*** Block opens ***

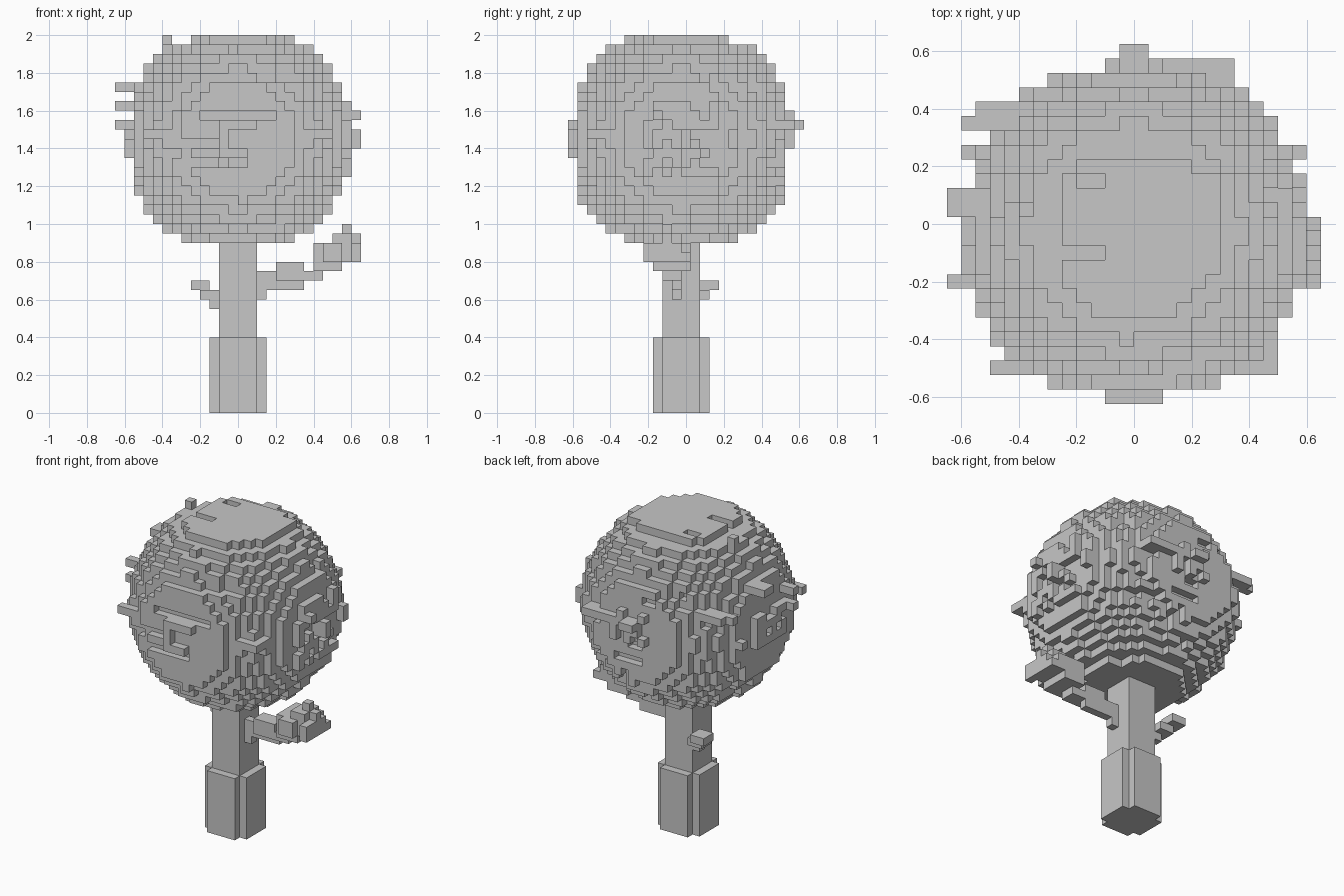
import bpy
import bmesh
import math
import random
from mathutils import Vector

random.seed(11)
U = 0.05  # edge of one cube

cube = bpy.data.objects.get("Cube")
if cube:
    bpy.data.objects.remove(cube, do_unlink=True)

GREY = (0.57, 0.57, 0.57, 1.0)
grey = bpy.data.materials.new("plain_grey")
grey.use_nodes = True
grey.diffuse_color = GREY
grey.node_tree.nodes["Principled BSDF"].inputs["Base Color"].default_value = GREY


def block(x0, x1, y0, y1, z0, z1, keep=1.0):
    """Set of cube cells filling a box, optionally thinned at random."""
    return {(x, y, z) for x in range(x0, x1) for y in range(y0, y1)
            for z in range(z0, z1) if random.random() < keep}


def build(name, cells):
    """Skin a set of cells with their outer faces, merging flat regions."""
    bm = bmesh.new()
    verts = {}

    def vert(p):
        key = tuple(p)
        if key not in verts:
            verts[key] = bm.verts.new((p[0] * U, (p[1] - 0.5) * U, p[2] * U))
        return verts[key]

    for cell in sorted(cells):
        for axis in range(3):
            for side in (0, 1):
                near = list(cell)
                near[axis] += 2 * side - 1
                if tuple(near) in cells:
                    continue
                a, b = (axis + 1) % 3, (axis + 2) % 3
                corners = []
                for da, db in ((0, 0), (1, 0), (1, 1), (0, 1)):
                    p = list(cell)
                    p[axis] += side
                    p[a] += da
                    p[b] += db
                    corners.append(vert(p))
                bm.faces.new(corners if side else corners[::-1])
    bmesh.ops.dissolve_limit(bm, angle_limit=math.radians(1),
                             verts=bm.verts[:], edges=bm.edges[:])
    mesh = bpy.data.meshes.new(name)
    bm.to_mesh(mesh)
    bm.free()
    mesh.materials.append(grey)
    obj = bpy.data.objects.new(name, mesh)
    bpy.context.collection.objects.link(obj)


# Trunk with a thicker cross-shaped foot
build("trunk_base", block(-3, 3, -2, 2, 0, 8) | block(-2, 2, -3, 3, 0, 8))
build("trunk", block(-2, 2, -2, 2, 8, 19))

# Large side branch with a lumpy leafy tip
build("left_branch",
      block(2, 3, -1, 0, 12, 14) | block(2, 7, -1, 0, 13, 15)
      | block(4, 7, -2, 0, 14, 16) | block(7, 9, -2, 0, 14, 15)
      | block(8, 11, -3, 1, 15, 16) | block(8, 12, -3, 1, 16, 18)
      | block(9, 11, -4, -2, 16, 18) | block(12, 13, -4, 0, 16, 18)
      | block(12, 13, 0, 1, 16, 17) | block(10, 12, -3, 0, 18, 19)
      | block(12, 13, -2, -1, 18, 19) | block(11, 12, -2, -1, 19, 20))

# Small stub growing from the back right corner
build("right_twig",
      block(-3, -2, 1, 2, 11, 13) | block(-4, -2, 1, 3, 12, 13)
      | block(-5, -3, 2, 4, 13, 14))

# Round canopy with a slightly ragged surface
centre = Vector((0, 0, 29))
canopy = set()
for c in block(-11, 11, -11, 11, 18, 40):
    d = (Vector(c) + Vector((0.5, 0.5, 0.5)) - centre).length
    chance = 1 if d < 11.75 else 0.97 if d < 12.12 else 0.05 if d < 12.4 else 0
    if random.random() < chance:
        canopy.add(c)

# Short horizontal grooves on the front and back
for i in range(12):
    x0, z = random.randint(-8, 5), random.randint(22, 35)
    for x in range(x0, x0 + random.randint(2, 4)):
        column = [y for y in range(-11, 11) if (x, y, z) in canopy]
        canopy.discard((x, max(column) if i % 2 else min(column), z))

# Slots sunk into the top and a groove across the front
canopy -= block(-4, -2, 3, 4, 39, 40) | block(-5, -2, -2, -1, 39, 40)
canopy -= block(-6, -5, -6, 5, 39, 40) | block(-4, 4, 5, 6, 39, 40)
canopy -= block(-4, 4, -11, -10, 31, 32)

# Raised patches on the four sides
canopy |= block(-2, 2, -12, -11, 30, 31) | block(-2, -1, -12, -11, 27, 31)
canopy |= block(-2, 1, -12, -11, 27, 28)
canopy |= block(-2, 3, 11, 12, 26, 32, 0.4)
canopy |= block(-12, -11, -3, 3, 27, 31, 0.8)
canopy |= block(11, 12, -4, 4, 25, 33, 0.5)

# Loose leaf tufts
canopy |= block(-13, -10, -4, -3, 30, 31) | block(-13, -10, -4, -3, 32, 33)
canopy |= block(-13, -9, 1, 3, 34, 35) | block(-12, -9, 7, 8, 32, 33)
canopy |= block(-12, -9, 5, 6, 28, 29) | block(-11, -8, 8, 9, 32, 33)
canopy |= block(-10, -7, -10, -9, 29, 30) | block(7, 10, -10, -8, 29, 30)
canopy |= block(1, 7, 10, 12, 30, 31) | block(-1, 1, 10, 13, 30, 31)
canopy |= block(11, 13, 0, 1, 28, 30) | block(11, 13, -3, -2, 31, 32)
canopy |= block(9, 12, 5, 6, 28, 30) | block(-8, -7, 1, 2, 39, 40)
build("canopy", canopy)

*** Block closes ***
*** Block opens ***

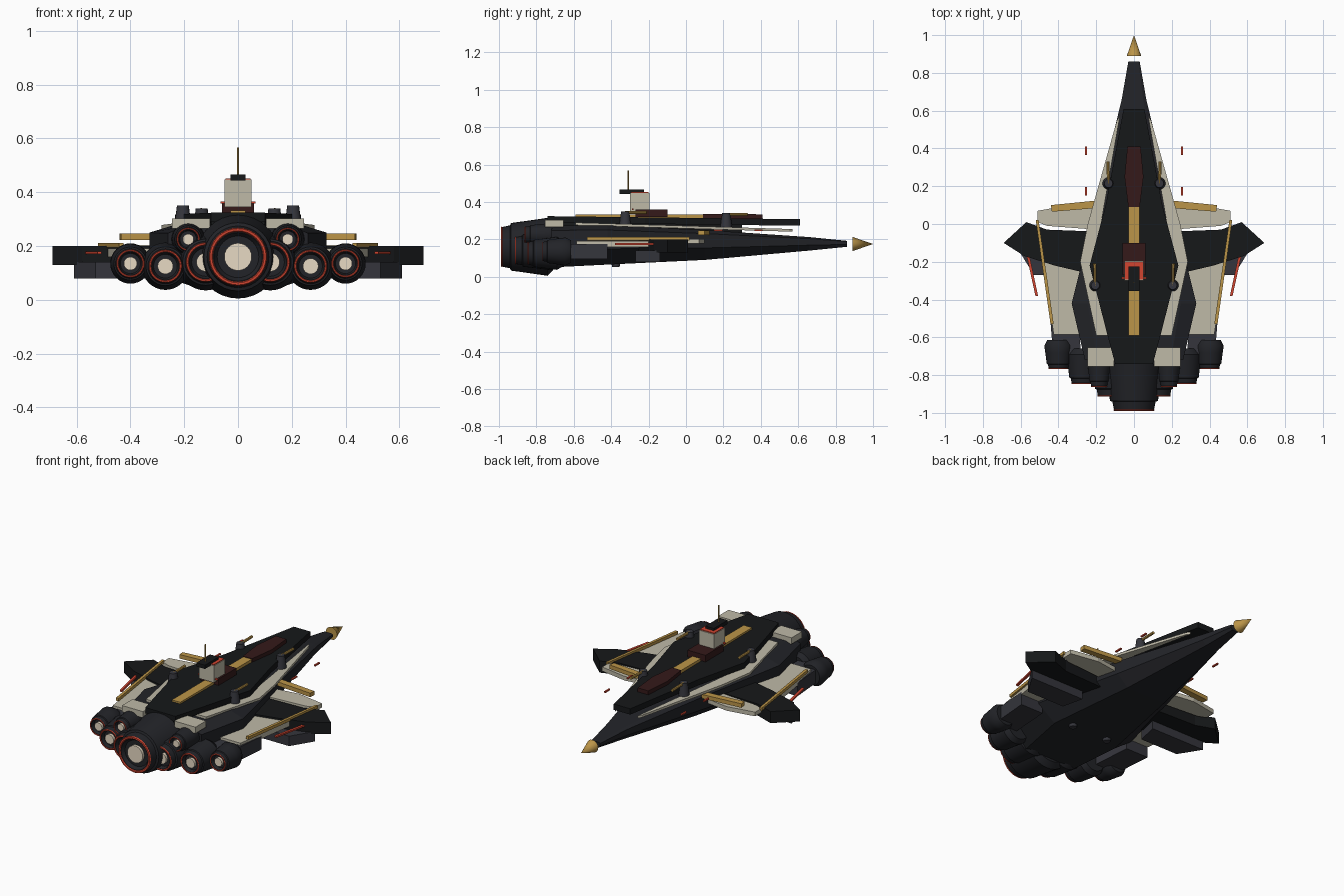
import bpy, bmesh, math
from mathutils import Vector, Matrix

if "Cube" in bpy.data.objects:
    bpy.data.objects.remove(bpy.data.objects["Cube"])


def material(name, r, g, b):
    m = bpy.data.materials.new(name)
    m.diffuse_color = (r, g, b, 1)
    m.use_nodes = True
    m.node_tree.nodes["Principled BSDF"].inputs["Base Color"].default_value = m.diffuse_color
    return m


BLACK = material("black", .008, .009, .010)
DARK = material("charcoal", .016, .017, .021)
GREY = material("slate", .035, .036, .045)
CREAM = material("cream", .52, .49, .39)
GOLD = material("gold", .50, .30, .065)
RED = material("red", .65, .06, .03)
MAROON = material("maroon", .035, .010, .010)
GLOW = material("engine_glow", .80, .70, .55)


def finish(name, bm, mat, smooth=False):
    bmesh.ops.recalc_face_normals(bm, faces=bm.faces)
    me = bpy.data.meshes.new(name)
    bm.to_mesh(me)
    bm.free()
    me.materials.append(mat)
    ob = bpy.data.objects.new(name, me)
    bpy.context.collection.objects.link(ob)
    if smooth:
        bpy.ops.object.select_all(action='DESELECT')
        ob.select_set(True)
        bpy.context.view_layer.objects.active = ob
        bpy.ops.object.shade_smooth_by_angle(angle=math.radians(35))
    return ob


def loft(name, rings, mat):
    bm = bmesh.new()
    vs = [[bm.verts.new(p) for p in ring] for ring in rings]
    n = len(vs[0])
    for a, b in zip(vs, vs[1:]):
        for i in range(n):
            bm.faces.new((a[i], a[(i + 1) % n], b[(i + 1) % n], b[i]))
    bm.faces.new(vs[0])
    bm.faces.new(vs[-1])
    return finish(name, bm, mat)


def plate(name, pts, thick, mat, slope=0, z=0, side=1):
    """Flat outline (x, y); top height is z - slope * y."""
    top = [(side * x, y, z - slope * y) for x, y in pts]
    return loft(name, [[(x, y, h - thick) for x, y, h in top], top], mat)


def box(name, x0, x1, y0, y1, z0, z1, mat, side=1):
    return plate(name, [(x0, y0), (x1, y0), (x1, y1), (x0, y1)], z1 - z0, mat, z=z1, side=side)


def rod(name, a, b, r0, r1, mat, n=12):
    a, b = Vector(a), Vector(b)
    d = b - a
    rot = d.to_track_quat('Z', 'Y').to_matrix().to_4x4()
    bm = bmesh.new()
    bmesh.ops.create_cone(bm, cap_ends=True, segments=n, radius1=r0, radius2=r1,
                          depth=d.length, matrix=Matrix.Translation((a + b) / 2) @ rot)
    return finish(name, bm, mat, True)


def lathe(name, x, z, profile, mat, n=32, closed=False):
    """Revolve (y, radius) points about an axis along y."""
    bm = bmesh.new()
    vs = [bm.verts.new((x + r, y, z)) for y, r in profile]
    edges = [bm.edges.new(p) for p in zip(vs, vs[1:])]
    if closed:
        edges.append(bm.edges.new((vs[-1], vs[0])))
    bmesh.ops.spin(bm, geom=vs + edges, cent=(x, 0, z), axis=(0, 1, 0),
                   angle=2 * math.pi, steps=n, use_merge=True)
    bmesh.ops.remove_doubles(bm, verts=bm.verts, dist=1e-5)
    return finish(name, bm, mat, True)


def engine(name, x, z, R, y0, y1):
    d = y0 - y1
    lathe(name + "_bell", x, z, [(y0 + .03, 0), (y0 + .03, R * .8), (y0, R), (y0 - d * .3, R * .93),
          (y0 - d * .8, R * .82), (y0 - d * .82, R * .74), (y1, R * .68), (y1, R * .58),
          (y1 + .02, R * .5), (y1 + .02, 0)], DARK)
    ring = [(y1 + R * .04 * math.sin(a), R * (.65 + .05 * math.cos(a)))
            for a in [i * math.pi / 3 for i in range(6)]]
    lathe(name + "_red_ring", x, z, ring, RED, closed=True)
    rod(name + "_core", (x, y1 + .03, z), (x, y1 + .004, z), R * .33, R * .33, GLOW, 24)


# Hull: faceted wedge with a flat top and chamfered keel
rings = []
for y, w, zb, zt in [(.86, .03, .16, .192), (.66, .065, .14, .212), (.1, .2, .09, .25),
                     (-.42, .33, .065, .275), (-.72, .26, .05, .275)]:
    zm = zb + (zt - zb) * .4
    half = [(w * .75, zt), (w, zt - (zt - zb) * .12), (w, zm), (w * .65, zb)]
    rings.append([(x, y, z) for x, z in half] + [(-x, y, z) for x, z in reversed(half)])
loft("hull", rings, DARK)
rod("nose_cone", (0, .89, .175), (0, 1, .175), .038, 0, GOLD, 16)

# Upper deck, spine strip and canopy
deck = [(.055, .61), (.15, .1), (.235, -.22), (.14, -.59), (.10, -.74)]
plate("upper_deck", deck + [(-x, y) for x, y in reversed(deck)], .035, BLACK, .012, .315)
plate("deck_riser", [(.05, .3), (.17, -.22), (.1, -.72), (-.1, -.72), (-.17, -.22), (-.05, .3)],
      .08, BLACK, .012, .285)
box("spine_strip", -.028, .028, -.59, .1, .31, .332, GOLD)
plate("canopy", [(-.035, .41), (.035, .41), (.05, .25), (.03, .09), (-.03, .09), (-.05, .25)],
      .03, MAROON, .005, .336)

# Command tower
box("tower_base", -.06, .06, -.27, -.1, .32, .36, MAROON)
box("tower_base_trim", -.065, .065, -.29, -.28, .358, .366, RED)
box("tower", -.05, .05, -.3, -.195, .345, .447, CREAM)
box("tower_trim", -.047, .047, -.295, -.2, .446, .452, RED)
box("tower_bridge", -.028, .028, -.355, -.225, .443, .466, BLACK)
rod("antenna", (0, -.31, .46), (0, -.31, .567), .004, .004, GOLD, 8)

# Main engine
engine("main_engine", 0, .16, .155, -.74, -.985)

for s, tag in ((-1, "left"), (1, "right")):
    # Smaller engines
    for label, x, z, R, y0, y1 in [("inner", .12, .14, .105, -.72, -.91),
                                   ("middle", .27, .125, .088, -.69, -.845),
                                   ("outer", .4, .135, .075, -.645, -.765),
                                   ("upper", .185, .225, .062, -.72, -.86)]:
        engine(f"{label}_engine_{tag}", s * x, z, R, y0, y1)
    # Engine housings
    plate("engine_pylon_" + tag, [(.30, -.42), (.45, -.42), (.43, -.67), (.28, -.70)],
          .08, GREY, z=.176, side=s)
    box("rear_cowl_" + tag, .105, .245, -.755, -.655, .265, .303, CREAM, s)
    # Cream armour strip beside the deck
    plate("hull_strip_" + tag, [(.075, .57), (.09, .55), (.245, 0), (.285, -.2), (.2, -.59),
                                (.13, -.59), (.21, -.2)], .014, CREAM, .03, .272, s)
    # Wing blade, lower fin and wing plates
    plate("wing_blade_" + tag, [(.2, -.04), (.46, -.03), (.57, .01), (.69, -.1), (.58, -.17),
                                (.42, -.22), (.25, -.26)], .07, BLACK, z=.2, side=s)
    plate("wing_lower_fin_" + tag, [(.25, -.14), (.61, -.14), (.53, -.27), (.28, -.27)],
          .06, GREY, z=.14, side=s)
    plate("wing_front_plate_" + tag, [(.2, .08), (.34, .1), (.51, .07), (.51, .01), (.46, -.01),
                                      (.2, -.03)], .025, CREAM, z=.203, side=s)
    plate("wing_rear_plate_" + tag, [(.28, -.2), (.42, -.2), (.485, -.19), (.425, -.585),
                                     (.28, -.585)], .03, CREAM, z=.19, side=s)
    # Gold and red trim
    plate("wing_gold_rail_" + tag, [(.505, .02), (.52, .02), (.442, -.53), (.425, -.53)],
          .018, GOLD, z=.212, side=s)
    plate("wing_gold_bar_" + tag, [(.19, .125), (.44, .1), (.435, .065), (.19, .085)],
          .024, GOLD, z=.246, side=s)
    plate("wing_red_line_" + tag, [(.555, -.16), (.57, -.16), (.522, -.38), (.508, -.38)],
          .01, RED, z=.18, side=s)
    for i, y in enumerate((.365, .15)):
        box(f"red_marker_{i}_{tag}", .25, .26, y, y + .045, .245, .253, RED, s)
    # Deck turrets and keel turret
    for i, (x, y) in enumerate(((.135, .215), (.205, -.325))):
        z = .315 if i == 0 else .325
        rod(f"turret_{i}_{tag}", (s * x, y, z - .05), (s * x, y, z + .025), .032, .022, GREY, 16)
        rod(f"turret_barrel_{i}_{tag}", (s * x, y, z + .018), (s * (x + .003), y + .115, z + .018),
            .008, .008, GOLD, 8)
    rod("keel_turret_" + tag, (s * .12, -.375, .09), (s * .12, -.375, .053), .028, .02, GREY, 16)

*** Block closes ***

**Work instruction**
Where in the records above does the word "DARK" appear? Copy each line that holds it.

**Final answer**
DARK = material("charcoal", .016, .017, .021)
          (y1 + .02, R * .5), (y1 + .02, 0)], DARK)
loft("hull", rings, DARK)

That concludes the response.